In the context of dType, the Decentralized Type System described in EIP-1900, we are proposing to add support for registering functions (with a preference for pure and view) in the dType Registry.

## Abstract

This proposal is part of a series of EIPs focused on expanding the concept of a Decentralized Type System, as explained in EIP-1900. The current EIP specifies the data definitions and interfaces needed to support registering individual smart contract functions, as entries in the dType Registry.

## Motivation

In order to evolve the EVM into a Singleton Operating System, we need a way to register, find and address contract functions that we want to run in an automated way. This implies having access to all the data needed to run the function inside the EVM.

Aside from the above motivation, there are also near future benefits for this proposal. Having a globally available, non-custodial functions registry, will democratize the development of tools, such as those targeting: blockchain data analysis (e.g. block explorers), smart contract IDEs, security analysis of smart contracts.

Registering new smart contract functions can be done through the same consensus mechanism as EIP-1900 mentions, in order to avoid burdening the chain state with redundant or improper records.

## Specification

This specification targets pure and view functions.

For each function, we can store:

• name - type string unique function name, as defined in EIP-1900; required
• types - the type data and label of each input, as defined in EIP-1900; required
• outputs - the type data and label of each output; required
• contractAddress - type address - smart contract where the function resides, as defined in EIP-1900; optional for interfaces
• source - type bytes32 - reference to an external file containing the function source code, as defined in EIP-1900; optional

Therefore, this proposal adds outputs to the EIP-1900 type registration definition.

An example of a function registration object for the dType registry is:

{
"name": "setStaked",
"types": [
{"name": "TypeA", "label": "typeA", "relation":0, "dimensions":[]}
],
"typeChoice": 4,
"contractAddress": <address of the deployed smart contract where the function is defined>,
"source": <bytes32 hash for referencing source files>,
"outputs": [
{"name": "TypeB", "label": "typeB", "relation":0, "dimensions":[]}
]
}


The above object will be passed to <dType registry>.insert({...})

An additional setOutputs function is proposed for the dType registry:

function setOutputs(
bytes32 identifier,
dTypes[] memory outputs
)
public

• identifier - type bytes32, the type’s identifier, as defined in EIP-1900
• outputs - type dTypes, as defined in EIP-1900

### Implementation Suggestions

In the dType registry implementation, outputs can be stored in a mapping:

mapping(bytes32 => dTypes[]) public outputs;


## Rationale

The suggestion to treat each pure or view function as a separate entity instead of having a contract-based approach allows us to:
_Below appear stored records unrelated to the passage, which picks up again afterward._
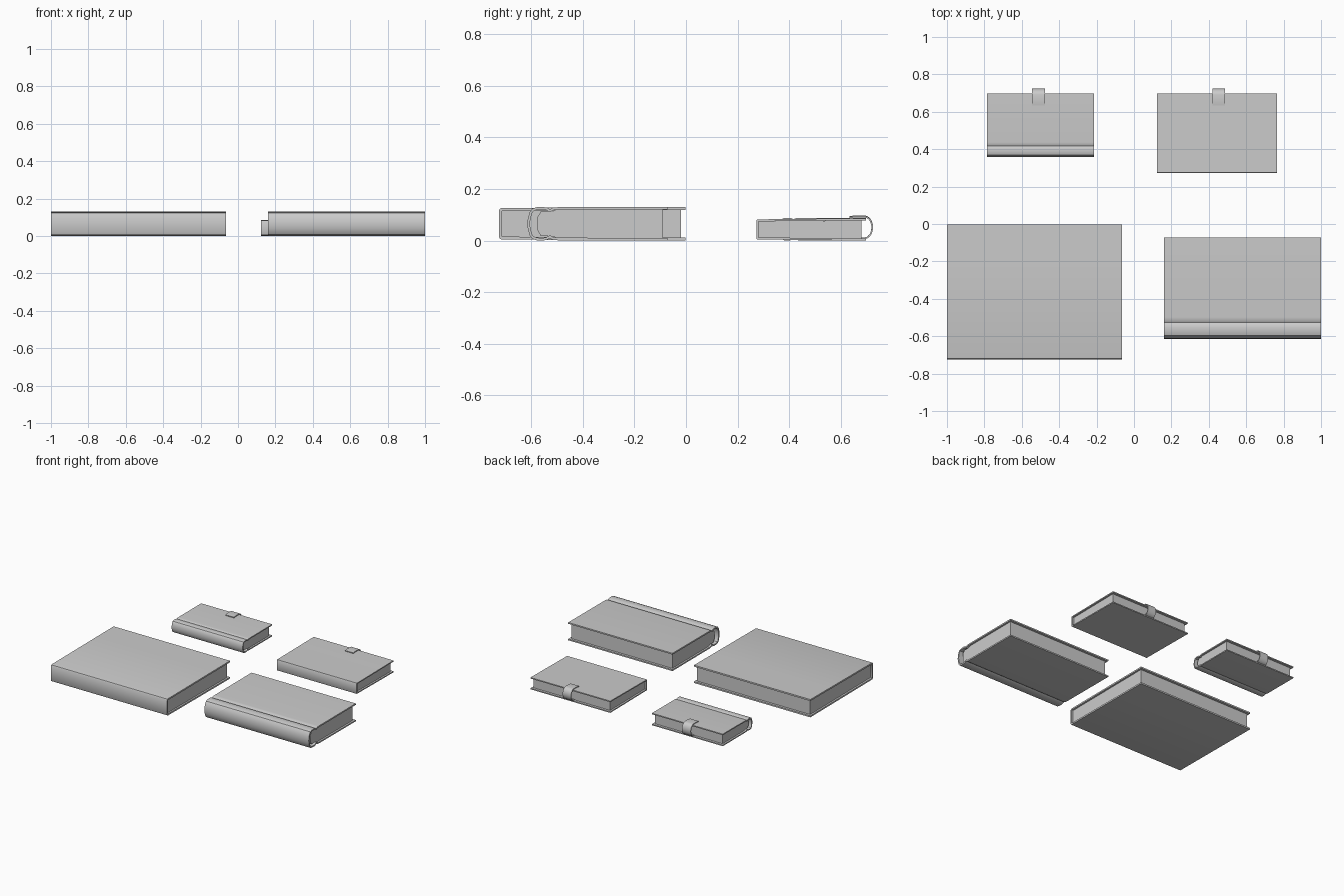
import bpy, math
from mathutils import Vector

if "Cube" in bpy.data.objects:
    bpy.data.objects.remove(bpy.data.objects["Cube"])


def add_mesh(name, verts, faces):
    mesh = bpy.data.meshes.new(name)
    mesh.from_pydata(verts, [], faces)
    mesh.validate()
    ob = bpy.data.objects.new(name, mesh)
    bpy.context.collection.objects.link(ob)
    bpy.ops.object.select_all(action='DESELECT')
    ob.select_set(True)
    bpy.context.view_layer.objects.active = ob
    bpy.ops.object.mode_set(mode='EDIT')
    bpy.ops.mesh.select_all(action='SELECT')
    bpy.ops.mesh.normals_make_consistent(inside=False)
    bpy.ops.object.mode_set(mode='OBJECT')
    bpy.ops.object.shade_smooth_by_angle(angle=math.radians(30))
    return ob


def sheet(name, path, t, x0, x1):
    """Bent sheet of thickness t: path is its outer (y, z) line, extruded in x."""
    pts = [Vector(p) for p in path]
    inner = []
    for i, p in enumerate(pts):
        normals = []
        for a, b in ((i - 1, i), (i, i + 1)):
            if a >= 0 and b < len(pts):
                d = (pts[b] - pts[a]).normalized()
                normals.append(Vector((-d.y, d.x)))
        n = sum(normals, Vector((0, 0))).normalized()
        inner.append(p + n * t / max(n.dot(normals[0]), 0.5))
    n = len(pts)
    ring = pts + inner
    verts = [(x, p.x, p.y) for x in (x0, x1) for p in ring]
    faces = []
    m = 2 * n
    for i in range(n - 1):
        faces.append((i, i + 1, m + i + 1, m + i))                  # outside
        faces.append((n + i, n + i + 1, m + n + i + 1, m + n + i))  # inside
        for k in (0, m):                                            # side rims
            faces.append((k + i, k + i + 1, k + n + i + 1, k + n + i))
    for i in (0, n - 1):                                            # end rims
        faces.append((i, n + i, m + n + i, m + i))
    return add_mesh(name, verts, faces)


def prism(name, profile, x0, x1):
    n = len(profile)
    verts = [(x, y, z) for x in (x0, x1) for y, z in profile]
    faces = [tuple(range(n)), tuple(range(n, 2 * n))]
    faces += [(i, (i + 1) % n, n + (i + 1) % n, n + i) for i in range(n)]
    return add_mesh(name, verts, faces)


def book(name, x0, x1, y0, y1, h, t, rounded, clasp=None):
    s = h / 0.128          # details scale with thickness
    mid = h / 2
    # upper half of the cover outline, fore edge to spine, mirrored in z
    if rounded:
        half = [(y1, h), (y0 + .115 * s, h - .001 * s), (y0 + .096 * s, h - .003 * s),
                (y0 + .086 * s, h - .009 * s), (y0 + .076 * s, h - .003 * s),
                (y0 + .060 * s, h), (y0 + .035 * s, h - .001 * s), (y0 + .018 * s, h - .007 * s),
                (y0 + .009 * s, h - .020 * s), (y0 + .002 * s, h - .042 * s)]
        full = half + [(y0, mid)] + [(y, h - z) for y, z in reversed(half)]
    else:
        half = [(y1, h), (y1 - .19 * s, h - .001), (y0 + .012 * s, h - .004),
                (y0 + .004 * s, h - .006 * s), (y0, h - .013 * s)]
        full = half + [(y, h - z) for y, z in reversed(half)]
    sheet(name + "_cover", full, t, x0, x1)

    # page block, inset from the cover edges
    e = .013
    a, b = t - .001, h - t + .001
    yb = y1 - .017
    if rounded:
        g = b - .009 * s
        ys = y0 + .036 * s
        prof = [(yb, a), (yb, b), (y0 + .12 * s, b), (y0 + .086 * s, g),
                (ys + .015 * s, g), (ys + .003 * s, h * .7), (ys, mid),
                (ys + .003 * s, h * .3), (ys + .015 * s, h - g),
                (y0 + .086 * s, h - g), (y0 + .12 * s, a)]
    else:
        ys = y0 + t - .001
        prof = [(yb, a), (yb, b - .001), (ys, b - .005), (ys, a + .004)]
    prism(name + "_pages", prof, x0 + e, x1 - e)

    # clasp strap looping around the fore edge
    if clasp:
        top = h + .009
        r = (top - .006) / 2
        zc = .006 + r
        path = [(y1 - .065, h + .006), (y1 - .045, top)]
        for i in range(11):
            u = math.radians(90 - 18 * i)
            path.append((y1 - .006 + .033 * math.cos(u), zc + r * math.sin(u)))
        path.append((y1 - .018, .006))
        # path runs clockwise, so reverse thickness to grow inwards
        sheet(name + "_clasp", path, -.006, *clasp)


book("large_flat_spine_book", -1.0, -.063, -.722, 0, .13, .011, False)
book("large_round_spine_book", .16, 1.0, -.612, -.07, .13, .010, True)
book("small_round_spine_book", -.785, -.213, .36, .70, .088, .008, True, (-.545, -.475))
book("small_flat_spine_book", .122, .765, .275, .70, .086, .008, False, (.42, .487))

# centre the set in y
for ob in bpy.context.collection.objects:
    ob.location.y -= .0025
• have a global context of readily available functions
• scale designs through functional programming patterns rather than contract-encapsulated logic (which can be successfully used to scale development efforts independently)
• bidirectionally connect functions with the types they use, making automation easier
• cherry-pick functions from already deployed contracts if the other contract functions do not pass community consensus
• have scope-restricted improvements - instead of redeploying entire contracts, we can just redeploy the new function versions that we want to be added to the registry
• enable fine-grained auditing of individual functions, for the common good
• enable testing directly on a production chain, without state side-effects

The proposal to store the minimum ABI information on-chain, for each function, allows us to:
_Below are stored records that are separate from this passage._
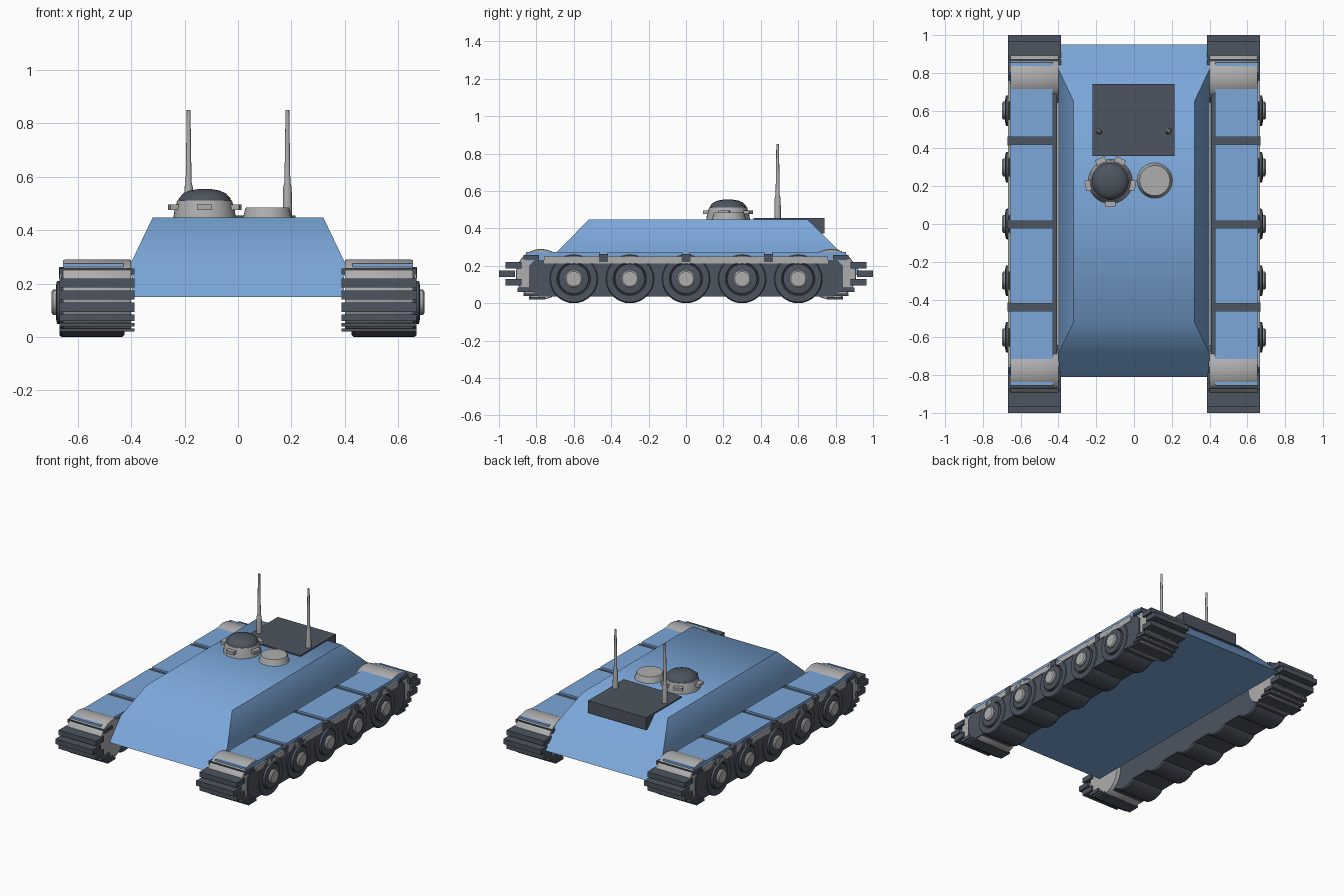
import bpy, bmesh, math
from mathutils import Matrix, Vector

cube = bpy.data.objects.get("Cube")
if cube:
    bpy.data.objects.remove(cube, do_unlink=True)


def material(name, rgb):
    m = bpy.data.materials.new(name)
    m.use_nodes = True
    m.diffuse_color = (*rgb, 1)
    m.node_tree.nodes["Principled BSDF"].inputs["Base Color"].default_value = (*rgb, 1)
    return m


BLUE = material("blue paint", (0.2, 0.39, 0.7))
DARK = material("dark steel", (0.075, 0.09, 0.115))
GREY = material("light grey metal", (0.42, 0.42, 0.43))


def finish(name, bm, mat, smooth=None):
    bmesh.ops.remove_doubles(bm, verts=bm.verts, dist=0.0002)
    bmesh.ops.recalc_face_normals(bm, faces=bm.faces)
    mesh = bpy.data.meshes.new(name)
    bm.to_mesh(mesh)
    bm.free()
    mesh.materials.append(mat)
    ob = bpy.data.objects.new(name, mesh)
    bpy.context.collection.objects.link(ob)
    if smooth:
        bpy.ops.object.select_all(action='DESELECT')
        ob.select_set(True)
        bpy.context.view_layer.objects.active = ob
        bpy.ops.object.shade_smooth_by_angle(angle=math.radians(smooth))
    return ob


def box(name, x, y, z, mat):
    bm = bmesh.new()
    size = [abs(b - a) for a, b in (x, y, z)]
    mid = [(a + b) / 2 for a, b in (x, y, z)]
    bmesh.ops.create_cube(bm, size=1, matrix=Matrix.Translation(mid) @ Matrix.Diagonal((*size, 1)))
    return finish(name, bm, mat)


def loft(name, rings, mat, smooth=None):
    """Skin a stack of closed rings and cap both ends."""
    bm = bmesh.new()
    loops = [[bm.verts.new(p) for p in ring] for ring in rings]
    n = len(loops[0])
    for a, b in zip(loops, loops[1:]):
        for i in range(n):
            bm.faces.new((a[i], a[(i + 1) % n], b[(i + 1) % n], b[i]))
    bm.faces.new(loops[0])
    bm.faces.new(loops[-1])
    return finish(name, bm, mat, smooth)


def lathe(name, profile, centre, mat, side=0, segments=32):
    """Turn (radius, height) pairs about z, or about x when a side is given."""
    turn = Matrix.Translation(centre) @ Matrix.Rotation(side * math.pi / 2, 4, 'Y')
    angles = [2 * math.pi * i / segments for i in range(segments)]
    rings = [[turn @ Vector((r * math.cos(a), r * math.sin(a), h)) for a in angles]
             for r, h in profile]
    return loft(name, rings, mat, 35)


# Hull: upright lower sides, sloped upper sides, raked nose and tail
def level(w, front, back, z):
    return [(-w, front, z), (w, front, z), (w, back, z), (-w, back, z)]


loft("hull", [level(0.395, -0.81, 0.95, 0.15), level(0.4, -0.685, 0.82, 0.28),
              level(0.32, -0.52, 0.65, 0.447)], BLUE, 50)

# Engine deck and aerials
box("engine_deck", (-0.22, 0.215), (0.36, 0.74), (0.372, 0.455), DARK)
for s, label in ((1, "left"), (-1, "right")):
    lathe(label + "_aerial", [(0.018, 0.44), (0.016, 0.56), (0.011, 0.58), (0.007, 0.85)],
          (s * 0.185, 0.49, 0), GREY, segments=12)

# Cupola with vision blocks, and the second hatch
cx, cy = -0.125, 0.225
lathe("cupola_ring", [(0.118, 0.44), (0.113, 0.475), (0.102, 0.512)], (cx, cy, 0), GREY)
lathe("cupola_dome", [(0.1, 0.505), (0.096, 0.52), (0.08, 0.538), (0.055, 0.549),
                      (0.025, 0.554), (0.004, 0.555)], (cx, cy, 0), DARK)
for i, angle in enumerate((-90, -10, 65, 115, 190)):
    block = box(f"vision_block_{i}", (-0.02, 0.02), (-0.028, 0.028), (-0.01, 0.01), GREY)
    a = math.radians(angle)
    block.location = (cx + 0.115 * math.cos(a), cy + 0.115 * math.sin(a), 0.486)
    block.rotation_euler.z = a
lathe("round_hatch", [(0.097, 0.44), (0.088, 0.458), (0.084, 0.478), (0.08, 0.485)],
      (0.11, 0.23, 0), GREY)

# Running gear, built once per side
# End plates of the track: (centre height, thickness, outermost reach)
PLATES = ((0.246, 0.022, 0.87), (0.203, 0.034, 0.965), (0.157, 0.034, 1.0),
          (0.112, 0.036, 0.965), (0.072, 0.024, 0.9), (0.046, 0.014, 0.87), (0.026, 0.012, 0.84))
for s, label in ((1, "left"), (-1, "right")):
    def sbox(name, x, y, z, mat):
        box(f"{label}_{name}", (s * x[0], s * x[1]), y, z, mat)

    # Track core: a flat-sided slab with chamfered ends
    outline = [(-0.84, 0.08), (-0.79, 0.035), (0.79, 0.035), (0.84, 0.08),
               (0.84, 0.2), (0.81, 0.23), (-0.81, 0.23), (-0.84, 0.2)]
    loft(label + "_track_core", [[(s * x, y, z) for y, z in outline] for x in (0.425, 0.662)], DARK)
    sbox("track_top_rail", (0.405, 0.668), (-0.76, 0.76), (0.212, 0.25), GREY)

    # Mudguard panels with dark joints between them
    for i, (a, b) in enumerate(((-0.855, -0.46), (-0.42, -0.02), (0.015, 0.42), (0.46, 0.855))):
        sbox(f"mudguard_{i}", (0.428, 0.656), (a, b), (0.225, 0.275), BLUE)
    for y in (-0.44, 0, 0.44):
        sbox("mudguard_joint", (0.41, 0.67), (y - 0.024, y + 0.024), (0.22, 0.262), DARK)
    sbox("mudguard_inner_edge", (0.408, 0.428), (-0.7, 0.7), (0.235, 0.258), DARK)

    # Road wheels
    for i in range(-2, 3):
        y = i * 0.3
        lathe(f"{label}_wheel_{i + 3}",
              [(0.122, 0.425), (0.13, 0.435), (0.13, 0.66), (0.124, 0.668), (0.09, 0.668),
               (0.082, 0.66), (0.08, 0.678), (0.06, 0.682)], (0, y, 0.13), DARK, s)
        lathe(f"{label}_hub_{i + 3}", [(0.048, 0.66), (0.048, 0.692), (0.04, 0.698)],
              (0, y, 0.13), GREY, s, 20)

    # End drums and the track plates stacked around them
    for end, place in ((-1, "front"), (1, "rear")):
        lathe(f"{label}_{place}_drum", [(0.132, 0.4), (0.135, 0.405), (0.135, 0.65), (0.132, 0.655)],
              (0, end * 0.775, 0.155), GREY, s)
        for i, (z, t, reach) in enumerate(PLATES):
            sbox(f"{place}_track_plate_{i}", (0.387, 0.668),
                 (end * (reach - 0.085), end * reach), (z - t / 2, z + t / 2), DARK)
• enable on-chain automation (e.g. function chaining and composition)
• be backward compatible in case the function signature format changes (e.g. from bytes4 to bytes32): multiple signature calculation functions can be registered with dType. Examples:
function getSignatureBytes4(bytes32 identifier)
view
public
returns (bytes4 signature)
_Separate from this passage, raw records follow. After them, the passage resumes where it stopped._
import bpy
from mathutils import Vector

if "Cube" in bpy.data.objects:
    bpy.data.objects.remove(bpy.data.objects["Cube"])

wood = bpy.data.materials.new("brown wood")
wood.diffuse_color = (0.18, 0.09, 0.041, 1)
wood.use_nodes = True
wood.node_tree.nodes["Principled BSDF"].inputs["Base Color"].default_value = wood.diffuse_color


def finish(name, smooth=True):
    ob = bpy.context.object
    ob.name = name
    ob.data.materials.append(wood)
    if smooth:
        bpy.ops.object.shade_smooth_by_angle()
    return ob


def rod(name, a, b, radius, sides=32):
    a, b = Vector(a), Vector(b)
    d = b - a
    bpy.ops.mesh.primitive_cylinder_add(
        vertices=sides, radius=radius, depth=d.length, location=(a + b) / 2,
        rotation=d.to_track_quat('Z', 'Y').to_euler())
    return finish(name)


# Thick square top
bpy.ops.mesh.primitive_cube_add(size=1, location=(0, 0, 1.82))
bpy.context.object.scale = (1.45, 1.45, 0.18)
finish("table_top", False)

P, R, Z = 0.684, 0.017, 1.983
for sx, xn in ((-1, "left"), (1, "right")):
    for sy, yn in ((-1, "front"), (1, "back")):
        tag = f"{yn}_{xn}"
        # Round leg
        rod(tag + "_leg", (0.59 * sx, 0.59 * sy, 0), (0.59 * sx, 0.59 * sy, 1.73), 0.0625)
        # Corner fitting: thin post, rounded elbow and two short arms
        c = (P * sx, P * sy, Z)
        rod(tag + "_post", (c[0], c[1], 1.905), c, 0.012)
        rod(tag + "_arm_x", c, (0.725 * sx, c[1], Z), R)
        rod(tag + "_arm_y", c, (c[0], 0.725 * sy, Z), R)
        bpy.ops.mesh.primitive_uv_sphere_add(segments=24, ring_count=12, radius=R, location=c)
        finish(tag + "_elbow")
function getSignatureBytes32(bytes32 identifier)
view
public
returns (bytes32 signature)

• identifier - the type’s identifier, as defined in EIP-1900
• signature - the function’s signature

• redundancy of storing contractAddress for each function that is part of the same contract

We think that state/storage cost will be compensated through DRYness across the chain, due to reusing types and functions that have already been registered and are now easy to find. Other state/storage cost calculations will be added once the specification and implementation are closer to be finalized.

Note that the input and output types are based on types that have already been registered. This lowers the amount of ABI information needed to be stored for each function and enables developers to aggregate and find functions that use the same types for their I/O. This can be a powerful tool for interoperability and smart contract composition.

## Backwards Compatibility

This proposal does not affect extant Ethereum standards or implementations. Registering functions for existing contract deployments should be fully supported.